Horsham father died in '˜revenge attack' by drug dealer, prosecution argues
Horsham father Anthony Williams died aged 37 in a '˜revenge attack' to protect the killer's '˜chilling' drug dealing business, according to the prosecution.
But the defence argued that Mr Williams himself was a ‘violent man’ with his own history of drug dealing and it was him who started the fight which led to his death.
Nicholas Bridge, 18 from Brixton in London, stands accused of murder alongside co-defendant Daniel Omofeghare, 20, of no fixed address.
Both men deny the charge.
The case concerns an alleged altercation in Park Way in Horsham on September 19 last year.
Last week Bridge admitted that his actions led to Mr Williams’ death, but claimed it was self defence.
Speaking to the jury at Hove Crown Court today, Philip Bennett QC said: “You know that shortly after 5.09pm Mr Bridge and Daniel Omofeghare entered 12 Burton Close and within moments of them entering you know that the people that were present in the flat left.
“There is a simple question to ask – why?
“Is it because they were armed with knives when they entered?”
Mr Bennett told the court how at 5.12pm Bridge and Omofeghare – who is also known as ‘Ace’ – left behind a fatally injured Mr Williams and drive off.
“They have with them the murder weapon, the knife.

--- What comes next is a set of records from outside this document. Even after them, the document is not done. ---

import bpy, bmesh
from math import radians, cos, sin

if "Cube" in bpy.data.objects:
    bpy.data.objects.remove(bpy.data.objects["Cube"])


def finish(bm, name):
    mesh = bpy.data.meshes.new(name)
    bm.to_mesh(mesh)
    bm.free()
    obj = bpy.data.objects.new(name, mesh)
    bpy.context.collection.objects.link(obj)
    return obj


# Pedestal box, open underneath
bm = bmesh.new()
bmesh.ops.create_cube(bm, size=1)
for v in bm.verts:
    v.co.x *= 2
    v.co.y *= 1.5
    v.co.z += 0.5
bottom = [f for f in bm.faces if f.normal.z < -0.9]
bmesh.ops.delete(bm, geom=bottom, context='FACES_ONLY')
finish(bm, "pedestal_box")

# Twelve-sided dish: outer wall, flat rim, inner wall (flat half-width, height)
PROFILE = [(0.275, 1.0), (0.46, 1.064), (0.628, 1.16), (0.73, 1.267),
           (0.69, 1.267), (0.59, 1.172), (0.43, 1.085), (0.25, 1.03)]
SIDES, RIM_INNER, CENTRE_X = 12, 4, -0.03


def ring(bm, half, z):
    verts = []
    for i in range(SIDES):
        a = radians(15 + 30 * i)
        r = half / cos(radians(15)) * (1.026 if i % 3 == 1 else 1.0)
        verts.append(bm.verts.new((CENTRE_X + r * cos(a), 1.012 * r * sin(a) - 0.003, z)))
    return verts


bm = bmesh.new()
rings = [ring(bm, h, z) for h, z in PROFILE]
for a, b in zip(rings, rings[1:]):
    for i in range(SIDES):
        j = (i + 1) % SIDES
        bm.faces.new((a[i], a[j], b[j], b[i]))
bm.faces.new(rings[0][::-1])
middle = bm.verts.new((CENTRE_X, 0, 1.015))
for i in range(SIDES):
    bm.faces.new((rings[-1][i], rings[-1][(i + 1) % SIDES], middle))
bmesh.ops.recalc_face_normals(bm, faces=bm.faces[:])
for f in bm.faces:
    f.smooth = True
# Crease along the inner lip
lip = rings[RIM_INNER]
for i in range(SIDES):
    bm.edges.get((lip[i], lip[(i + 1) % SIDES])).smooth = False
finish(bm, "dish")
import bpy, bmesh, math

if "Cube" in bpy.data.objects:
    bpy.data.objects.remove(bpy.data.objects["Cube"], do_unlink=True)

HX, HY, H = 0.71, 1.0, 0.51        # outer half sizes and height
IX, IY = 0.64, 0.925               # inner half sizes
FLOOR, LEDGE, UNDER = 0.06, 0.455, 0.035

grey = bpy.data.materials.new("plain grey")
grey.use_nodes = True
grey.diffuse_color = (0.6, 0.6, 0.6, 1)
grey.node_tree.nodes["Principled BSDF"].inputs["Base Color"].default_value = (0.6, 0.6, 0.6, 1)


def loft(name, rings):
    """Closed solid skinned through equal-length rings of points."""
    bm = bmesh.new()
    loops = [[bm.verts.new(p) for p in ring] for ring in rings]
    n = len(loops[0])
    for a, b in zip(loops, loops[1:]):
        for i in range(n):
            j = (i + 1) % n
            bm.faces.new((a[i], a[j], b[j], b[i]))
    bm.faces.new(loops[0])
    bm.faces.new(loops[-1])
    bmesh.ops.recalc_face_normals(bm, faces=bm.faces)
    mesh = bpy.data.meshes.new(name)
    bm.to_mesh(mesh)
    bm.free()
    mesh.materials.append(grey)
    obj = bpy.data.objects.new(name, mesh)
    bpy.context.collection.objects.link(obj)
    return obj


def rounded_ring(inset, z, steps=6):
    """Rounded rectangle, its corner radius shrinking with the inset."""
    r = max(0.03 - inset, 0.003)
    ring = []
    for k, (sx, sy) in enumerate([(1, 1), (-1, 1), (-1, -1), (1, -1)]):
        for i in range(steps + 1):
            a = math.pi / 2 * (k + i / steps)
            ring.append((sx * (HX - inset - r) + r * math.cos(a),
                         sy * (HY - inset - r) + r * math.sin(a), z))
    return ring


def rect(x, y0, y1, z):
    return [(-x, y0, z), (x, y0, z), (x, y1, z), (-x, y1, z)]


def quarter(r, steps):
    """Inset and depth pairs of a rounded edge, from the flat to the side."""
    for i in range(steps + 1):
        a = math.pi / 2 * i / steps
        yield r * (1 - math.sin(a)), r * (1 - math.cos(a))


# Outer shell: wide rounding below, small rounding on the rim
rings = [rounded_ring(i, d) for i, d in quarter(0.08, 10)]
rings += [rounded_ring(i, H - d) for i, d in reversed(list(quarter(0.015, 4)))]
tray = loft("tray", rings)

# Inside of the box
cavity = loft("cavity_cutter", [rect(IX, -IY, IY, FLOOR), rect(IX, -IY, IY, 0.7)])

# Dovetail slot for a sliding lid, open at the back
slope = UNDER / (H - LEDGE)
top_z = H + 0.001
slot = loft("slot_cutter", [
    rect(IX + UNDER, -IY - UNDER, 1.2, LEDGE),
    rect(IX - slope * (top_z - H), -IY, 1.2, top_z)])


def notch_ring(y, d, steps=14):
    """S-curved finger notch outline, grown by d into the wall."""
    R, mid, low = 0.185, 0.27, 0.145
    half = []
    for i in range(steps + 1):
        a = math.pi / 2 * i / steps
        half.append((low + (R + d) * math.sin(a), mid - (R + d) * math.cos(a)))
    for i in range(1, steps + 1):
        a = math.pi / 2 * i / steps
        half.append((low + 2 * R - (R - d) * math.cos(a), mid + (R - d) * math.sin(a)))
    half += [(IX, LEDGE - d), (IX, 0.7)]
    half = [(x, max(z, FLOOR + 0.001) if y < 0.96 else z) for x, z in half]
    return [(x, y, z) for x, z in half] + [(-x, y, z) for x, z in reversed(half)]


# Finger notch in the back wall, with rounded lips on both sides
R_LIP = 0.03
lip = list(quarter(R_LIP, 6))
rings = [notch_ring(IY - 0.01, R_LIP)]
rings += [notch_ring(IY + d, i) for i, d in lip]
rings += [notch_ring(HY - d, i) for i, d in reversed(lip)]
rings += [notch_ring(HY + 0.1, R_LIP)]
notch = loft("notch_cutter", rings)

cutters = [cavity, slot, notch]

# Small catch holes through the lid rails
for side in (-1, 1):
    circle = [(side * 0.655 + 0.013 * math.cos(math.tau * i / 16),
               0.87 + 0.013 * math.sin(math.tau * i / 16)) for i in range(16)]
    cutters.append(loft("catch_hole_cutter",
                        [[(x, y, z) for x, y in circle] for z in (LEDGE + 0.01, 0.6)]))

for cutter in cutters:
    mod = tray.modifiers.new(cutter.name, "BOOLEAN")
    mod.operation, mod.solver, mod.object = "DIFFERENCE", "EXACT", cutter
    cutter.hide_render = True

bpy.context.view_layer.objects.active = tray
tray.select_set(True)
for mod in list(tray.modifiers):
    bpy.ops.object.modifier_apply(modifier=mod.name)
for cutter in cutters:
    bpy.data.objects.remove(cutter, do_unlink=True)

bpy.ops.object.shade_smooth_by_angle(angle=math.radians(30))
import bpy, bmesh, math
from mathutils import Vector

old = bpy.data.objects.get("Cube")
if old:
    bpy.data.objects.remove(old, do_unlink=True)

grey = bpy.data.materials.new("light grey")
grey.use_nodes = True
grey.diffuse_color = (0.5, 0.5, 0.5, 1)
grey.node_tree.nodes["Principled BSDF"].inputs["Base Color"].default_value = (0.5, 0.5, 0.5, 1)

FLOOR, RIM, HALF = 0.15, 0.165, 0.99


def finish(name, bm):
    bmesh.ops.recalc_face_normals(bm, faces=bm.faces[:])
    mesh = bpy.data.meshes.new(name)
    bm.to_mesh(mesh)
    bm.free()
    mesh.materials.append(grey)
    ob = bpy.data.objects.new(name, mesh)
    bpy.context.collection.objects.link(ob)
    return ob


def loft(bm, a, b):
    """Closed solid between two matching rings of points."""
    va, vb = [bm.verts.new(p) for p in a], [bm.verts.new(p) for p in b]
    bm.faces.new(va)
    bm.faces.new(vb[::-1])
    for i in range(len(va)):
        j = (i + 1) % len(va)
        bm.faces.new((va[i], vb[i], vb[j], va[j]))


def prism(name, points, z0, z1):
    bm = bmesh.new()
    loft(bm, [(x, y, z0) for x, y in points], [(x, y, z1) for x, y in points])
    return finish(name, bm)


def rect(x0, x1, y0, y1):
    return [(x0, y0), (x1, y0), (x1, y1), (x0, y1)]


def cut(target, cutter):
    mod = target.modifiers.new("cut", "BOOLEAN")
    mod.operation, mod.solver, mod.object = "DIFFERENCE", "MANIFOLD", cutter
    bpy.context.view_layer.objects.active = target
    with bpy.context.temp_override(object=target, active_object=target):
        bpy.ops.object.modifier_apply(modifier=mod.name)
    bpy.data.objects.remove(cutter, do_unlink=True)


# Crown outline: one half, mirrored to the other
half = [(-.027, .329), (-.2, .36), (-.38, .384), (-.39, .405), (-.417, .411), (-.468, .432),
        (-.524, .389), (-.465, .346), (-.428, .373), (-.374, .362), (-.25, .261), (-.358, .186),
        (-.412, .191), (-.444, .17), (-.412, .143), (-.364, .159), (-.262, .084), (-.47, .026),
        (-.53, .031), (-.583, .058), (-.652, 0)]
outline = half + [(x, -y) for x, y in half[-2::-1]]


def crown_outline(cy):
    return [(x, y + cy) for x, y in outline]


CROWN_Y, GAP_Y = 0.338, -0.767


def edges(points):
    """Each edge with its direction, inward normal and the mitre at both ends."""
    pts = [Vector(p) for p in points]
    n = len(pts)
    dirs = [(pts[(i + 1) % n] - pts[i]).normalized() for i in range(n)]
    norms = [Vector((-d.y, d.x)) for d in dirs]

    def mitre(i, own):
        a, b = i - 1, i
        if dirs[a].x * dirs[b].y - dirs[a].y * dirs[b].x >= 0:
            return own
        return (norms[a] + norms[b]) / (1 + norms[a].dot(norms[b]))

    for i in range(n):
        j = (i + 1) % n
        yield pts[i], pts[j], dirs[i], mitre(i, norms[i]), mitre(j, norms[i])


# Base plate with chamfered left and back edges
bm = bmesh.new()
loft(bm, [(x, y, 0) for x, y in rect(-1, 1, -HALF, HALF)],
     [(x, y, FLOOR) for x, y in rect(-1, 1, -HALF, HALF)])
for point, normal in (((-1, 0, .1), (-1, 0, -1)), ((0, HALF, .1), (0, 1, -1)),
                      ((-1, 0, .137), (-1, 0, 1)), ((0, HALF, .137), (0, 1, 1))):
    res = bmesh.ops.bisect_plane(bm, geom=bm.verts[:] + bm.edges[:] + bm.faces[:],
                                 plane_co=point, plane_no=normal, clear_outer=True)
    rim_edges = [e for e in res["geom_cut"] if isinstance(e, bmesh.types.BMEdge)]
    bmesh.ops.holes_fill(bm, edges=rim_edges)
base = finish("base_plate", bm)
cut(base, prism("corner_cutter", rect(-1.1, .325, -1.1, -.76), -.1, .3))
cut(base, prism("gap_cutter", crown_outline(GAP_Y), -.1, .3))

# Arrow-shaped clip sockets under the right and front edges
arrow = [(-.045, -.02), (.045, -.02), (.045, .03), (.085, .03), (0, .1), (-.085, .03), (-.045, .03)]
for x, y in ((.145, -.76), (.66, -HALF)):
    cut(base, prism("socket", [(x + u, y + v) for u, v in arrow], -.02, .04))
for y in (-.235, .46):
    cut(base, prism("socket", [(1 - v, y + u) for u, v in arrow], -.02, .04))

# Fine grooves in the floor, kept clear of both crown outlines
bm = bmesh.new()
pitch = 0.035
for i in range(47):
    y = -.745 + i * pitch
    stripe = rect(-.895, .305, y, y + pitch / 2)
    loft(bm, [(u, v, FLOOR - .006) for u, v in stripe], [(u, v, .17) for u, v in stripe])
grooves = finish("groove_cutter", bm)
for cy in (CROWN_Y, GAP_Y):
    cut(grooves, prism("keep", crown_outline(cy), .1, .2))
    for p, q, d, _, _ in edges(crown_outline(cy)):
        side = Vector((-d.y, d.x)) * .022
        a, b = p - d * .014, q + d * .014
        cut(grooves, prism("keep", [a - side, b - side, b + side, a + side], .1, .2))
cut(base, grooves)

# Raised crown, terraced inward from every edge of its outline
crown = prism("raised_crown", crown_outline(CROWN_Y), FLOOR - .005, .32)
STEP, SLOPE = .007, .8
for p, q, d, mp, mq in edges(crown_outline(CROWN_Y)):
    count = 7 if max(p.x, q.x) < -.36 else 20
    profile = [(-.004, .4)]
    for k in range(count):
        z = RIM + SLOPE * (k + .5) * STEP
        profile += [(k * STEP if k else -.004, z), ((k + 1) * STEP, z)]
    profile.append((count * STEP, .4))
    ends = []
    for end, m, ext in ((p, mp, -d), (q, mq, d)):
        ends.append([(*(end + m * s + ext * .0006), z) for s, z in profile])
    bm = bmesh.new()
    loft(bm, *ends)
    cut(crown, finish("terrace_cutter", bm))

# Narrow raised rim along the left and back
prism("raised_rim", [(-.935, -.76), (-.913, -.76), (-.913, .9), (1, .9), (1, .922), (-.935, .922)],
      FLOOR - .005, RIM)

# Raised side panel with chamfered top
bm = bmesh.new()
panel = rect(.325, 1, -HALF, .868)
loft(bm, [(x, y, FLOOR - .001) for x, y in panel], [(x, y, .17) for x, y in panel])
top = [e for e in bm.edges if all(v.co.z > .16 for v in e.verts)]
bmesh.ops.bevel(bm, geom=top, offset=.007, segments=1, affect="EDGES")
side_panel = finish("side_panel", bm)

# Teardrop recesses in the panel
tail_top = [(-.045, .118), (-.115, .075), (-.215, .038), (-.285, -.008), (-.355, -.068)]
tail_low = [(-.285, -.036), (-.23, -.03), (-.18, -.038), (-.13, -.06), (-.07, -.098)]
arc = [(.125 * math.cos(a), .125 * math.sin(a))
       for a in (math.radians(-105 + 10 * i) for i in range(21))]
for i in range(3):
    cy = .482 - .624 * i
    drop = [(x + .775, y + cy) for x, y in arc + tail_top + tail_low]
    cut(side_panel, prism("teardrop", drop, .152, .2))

They have with them a gun, not visible on CCTV.
“Why were they there? Why did Mr Williams die?
“Was it because earlier that day Mr Williams together with Graham Court robbed Ace?
“We submit that it was a revenge attack for that robbery, an attack necessary to protect Mr Bridge’s business.”
Mr Bennett described any assertions that Bridge did not go to the flat with the intention of hurting Mr Williams, and instead was set up, as ‘extraordinary’.
He also asked why Bridge would take the knife involved in the attack and the gun with him if they weren’t his.
“The knife would be disposed of, the gun would be disposed of. There would be no evidence of the weapon that killed Mr Williams. That is the benefit of taking it,” he told the court.
He argued that Omofeghare was there ‘knowing that the intention was to cause serious bodily harm’ to Anthony.
Addressing the jury Mr Bennett said: “From day one of this case you must have noticed that you are hearing about the murky and dangerous world of drug dealers.
“A world where the user, the addict, very often doesn’t survive.
“A world where the dealer can make enormous amounts of money out of their misery.
“It is a sad fact that these two young men at their young age were dealers
“A sad fact that an 18-year-old man, ambitious, turns to drugs to make money.
“You must have considered that description of drug dealing as his ‘business’ as rather cold and chilling.”
Defending Bridge, Michael Magarian QC said to the jury: “This is an unfortunate and an unattractive case.
“My client was a drug dealer. He’s not an angel, far from it. “Drug dealing is horrible and it does not put my client in a good light but it is not going to help you determine the crunch question of who had the knife to begin with.
“If someone attacked you wielding a knife and then you disarm them and turn the knife back on them to defend yourself that is self defence.”
He told the court that it is an indisputable fact that Bridge suffered a knife wound to his groin.
He asked: “Is it going to be suggested that he did it to himself?”
Much of his closing statement focussed on the knife sheath, which was found by police under a bed in the flat.
Mr Magarian argued that Bridge did not have the knife when he arrived in the flat, instead acquiring it when he disarmed Anthony.
“If the knife lived in the flat and Anthony Williams had the knife to begin with then Anthony Williams was the aggressor.
“If the sheath was there to begin with then the prosecution case is on the ropes.”
He criticised the prosecution witnesses as ‘Tony William’s mates’.
Mr Magarian also pointed to the forensic evidence, which he said links Mr Williams with the gun and the knife handle.
Turning to Mr Williams, Mr Magarian described him a ‘violent man’ and a drug dealer, not merely a drug user.
“When my client [Bridge] was a toddler the deceased was dealt with for being a drug dealer.
“In 2003 he appeared for dealing in MDMA at Croydon Crown Court and he was send to prison.
“He committed a robbery the day he died.”
Mr Magarian pointed out that his client, Bridge, does not have ‘the slightest criminal record for violence or carrying a knife’.
Closing statements are expected to conclude tomorrow, after which the jury will be sent out to decide on the charges.
The trial continues.